Prime Minister Mustafa Madbouly last week handed over the keys to the first batch of beneficiaries who had applied to replace their old vehicles with new natural gas powered cars under Egypt’s Go Green initiative.
The initiative, announced in July 2020 and coming into force in January 2021, received more than 70,000 applications from car-owners aiming to benefit from scrapping their old vehicles (more than 20 years old) and getting new ones under an installment system of up to 10 years and at an interest rate of three per cent.
Tarek Awad, spokesman for the Ministry of Finance’s Old Car Replacement Fund, said that the Fund grants a green incentive to those benefiting from the initiative in the form of a deduction of 10 per cent of the value of a new car to a maximum of LE22,000 for private vehicles and of 22 per cent for taxis to a maximum of LE45,000.
He added that the number of applicants wanting to be part of the initiative had been larger than expected in the first few months and that about 80 per cent of them were the owners of private cars, with taxis constituting about 20 per cent.
According to the Go Green website, the prices of cars that run on a dual-fuel system (natural gas and petrol) and participating in the initiative currently range from LE146,000 to LE279,000, with seven models available to choose from.
People wanting to participate in the programme can apply at www.gogreenmasr.com.
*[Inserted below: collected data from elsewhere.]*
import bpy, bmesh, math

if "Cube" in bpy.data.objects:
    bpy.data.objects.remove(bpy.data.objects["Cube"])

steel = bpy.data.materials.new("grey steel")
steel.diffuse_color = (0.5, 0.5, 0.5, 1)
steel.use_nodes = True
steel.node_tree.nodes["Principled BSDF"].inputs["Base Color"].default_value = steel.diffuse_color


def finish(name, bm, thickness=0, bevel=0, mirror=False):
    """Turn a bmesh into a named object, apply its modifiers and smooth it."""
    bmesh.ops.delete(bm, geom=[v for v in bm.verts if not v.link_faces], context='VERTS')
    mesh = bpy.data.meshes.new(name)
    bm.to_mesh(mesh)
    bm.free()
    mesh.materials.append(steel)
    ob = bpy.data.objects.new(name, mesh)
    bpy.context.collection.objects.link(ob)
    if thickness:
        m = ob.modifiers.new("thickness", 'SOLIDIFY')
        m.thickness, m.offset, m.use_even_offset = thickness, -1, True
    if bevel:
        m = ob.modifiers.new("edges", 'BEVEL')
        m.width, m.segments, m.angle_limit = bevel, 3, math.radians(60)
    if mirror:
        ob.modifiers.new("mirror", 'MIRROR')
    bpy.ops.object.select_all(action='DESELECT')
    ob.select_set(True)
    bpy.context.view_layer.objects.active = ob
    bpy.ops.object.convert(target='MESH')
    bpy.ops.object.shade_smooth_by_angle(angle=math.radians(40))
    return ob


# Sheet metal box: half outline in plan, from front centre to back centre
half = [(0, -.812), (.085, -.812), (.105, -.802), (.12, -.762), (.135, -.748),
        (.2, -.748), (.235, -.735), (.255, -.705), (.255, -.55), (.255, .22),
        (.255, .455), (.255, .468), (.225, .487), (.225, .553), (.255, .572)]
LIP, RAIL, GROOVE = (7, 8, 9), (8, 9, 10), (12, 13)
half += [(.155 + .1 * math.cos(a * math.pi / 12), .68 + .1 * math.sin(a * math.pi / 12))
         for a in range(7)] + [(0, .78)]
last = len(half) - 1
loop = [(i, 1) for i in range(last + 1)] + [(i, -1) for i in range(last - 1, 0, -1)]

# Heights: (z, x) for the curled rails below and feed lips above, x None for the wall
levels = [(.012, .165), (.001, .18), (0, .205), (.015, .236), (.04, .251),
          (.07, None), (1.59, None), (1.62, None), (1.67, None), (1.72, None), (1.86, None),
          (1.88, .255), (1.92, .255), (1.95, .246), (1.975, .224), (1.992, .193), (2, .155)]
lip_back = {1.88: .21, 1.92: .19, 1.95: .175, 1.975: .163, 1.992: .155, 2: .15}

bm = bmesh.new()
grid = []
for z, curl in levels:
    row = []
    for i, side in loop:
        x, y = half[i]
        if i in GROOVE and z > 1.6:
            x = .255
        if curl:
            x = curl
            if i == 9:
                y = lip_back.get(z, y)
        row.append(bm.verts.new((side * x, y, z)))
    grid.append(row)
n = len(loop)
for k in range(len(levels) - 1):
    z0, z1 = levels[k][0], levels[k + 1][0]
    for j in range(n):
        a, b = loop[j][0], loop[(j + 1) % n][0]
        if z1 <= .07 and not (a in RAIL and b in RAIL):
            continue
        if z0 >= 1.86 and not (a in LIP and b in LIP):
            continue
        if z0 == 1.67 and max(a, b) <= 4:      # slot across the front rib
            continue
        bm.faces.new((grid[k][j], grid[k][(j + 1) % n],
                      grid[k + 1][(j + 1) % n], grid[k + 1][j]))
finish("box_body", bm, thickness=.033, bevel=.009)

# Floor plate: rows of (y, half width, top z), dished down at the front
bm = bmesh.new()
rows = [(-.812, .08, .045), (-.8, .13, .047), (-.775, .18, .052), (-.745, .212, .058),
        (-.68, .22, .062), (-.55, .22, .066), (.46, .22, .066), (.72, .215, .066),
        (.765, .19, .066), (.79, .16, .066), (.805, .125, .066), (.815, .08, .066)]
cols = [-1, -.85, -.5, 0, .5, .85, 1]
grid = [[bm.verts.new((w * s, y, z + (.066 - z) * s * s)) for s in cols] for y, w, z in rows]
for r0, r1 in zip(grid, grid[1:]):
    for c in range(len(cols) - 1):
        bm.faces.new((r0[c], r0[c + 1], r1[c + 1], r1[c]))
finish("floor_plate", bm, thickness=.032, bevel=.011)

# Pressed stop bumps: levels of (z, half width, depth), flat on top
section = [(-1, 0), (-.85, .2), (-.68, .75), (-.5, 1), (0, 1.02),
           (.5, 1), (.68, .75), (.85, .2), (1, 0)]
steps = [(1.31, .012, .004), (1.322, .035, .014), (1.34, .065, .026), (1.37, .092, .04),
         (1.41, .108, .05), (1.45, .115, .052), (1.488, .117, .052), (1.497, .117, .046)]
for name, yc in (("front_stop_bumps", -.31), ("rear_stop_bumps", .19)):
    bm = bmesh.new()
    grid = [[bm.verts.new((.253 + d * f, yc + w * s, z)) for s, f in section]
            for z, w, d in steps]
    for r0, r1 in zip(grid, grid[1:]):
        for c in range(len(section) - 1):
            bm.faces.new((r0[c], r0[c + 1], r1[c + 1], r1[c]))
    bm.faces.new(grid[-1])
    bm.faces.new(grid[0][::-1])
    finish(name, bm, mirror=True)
Cars included in the programme need to be manufactured in 2001 or before. Applicants must be at least 21 years old and no more than 55 years old with valid driver’s licences. An applicant must pay the amount due on the car with proof of the financial ability to pay. The repayment period is up to 120 months, including a maximum grace period of three months.
Alaa Al-Sabaa, a member of the Automobile Division of the Egyptian Federation of Chambers of Commerce, said the initiative to replace old cars and convert them to work with dual fuel or natural gas was a good step forwards and would contribute to improving sales in the car market and attracting new investments to the sector.
“The initiative has lifted the burden from the shoulders of old car-owners by providing a new car running on natural gas that saves 50 per cent of the cost of running on petrol, with installments of up to 10 years at an interest rate that does not exceed three per cent annually,” he said.
The initiative also bears the cost of converting a vehicle to run on dual fuel, which ranges from LE8,000 to LE10,000.
Al-Sabaa said the initiative would help to increase the productivity of Egyptian car factories and would be reflected in an increase in sales as well as a reduction of harmful emissions to the environment.
“We need to support the auto industry in Egypt, as we have 18 plants to assemble cars, of which only eight work in a stable manner to assemble about 60,000 cars annually,” he stated.
Al-Sabaa said that the auto plants produced about 40 per cent of the components used and that this could be upped to 60 per cent or more. He added that there were seven car companies participating in the Go Green initiative, but that this number is expected to double by the end of this year as the initiative grows and the number of natural gas stations increases.
Minister of Petroleum Tarek Al-Molla said that the ministry sought to provide a sufficient number of stations and centres for the supply and maintenance of cars running on natural gas and to spread these across all governorates to meet the needs of people benefiting from the initiative.
According to the Ministry of Petroleum and Mineral Resources, the number of natural gas stations has reached more than 220 nationwide, in addition to 86 centres for converting cars to work with natural gas and 12 for testing natural gas cylinders. The number of cars converted to run on natural gas has reached more than 335,000. The ministry plans to increase the number of natural gas stations to 325 by the end of 2021.
The ministry also announced on Saturday that it had launched the first mobile station to supply cars with compressed natural gas. These mobile stations can bring the service to areas without natural gas networks and can help to meet areas of seasonal consumption such as tourist areas and resorts as well as in cases of emergency or the maintenance of stations and networks.
They can transport and store up to 5,000 cubic metres of gas, allowing them to be used in industrial and commercial facilities, it said.
In March, the ministry launched the first electronic application on a mobile phone showing the locations of natural gas stations and conversion centres.
*A version of this article appears in print in the 15 April, 2021 edition of Al-Ahram Weekly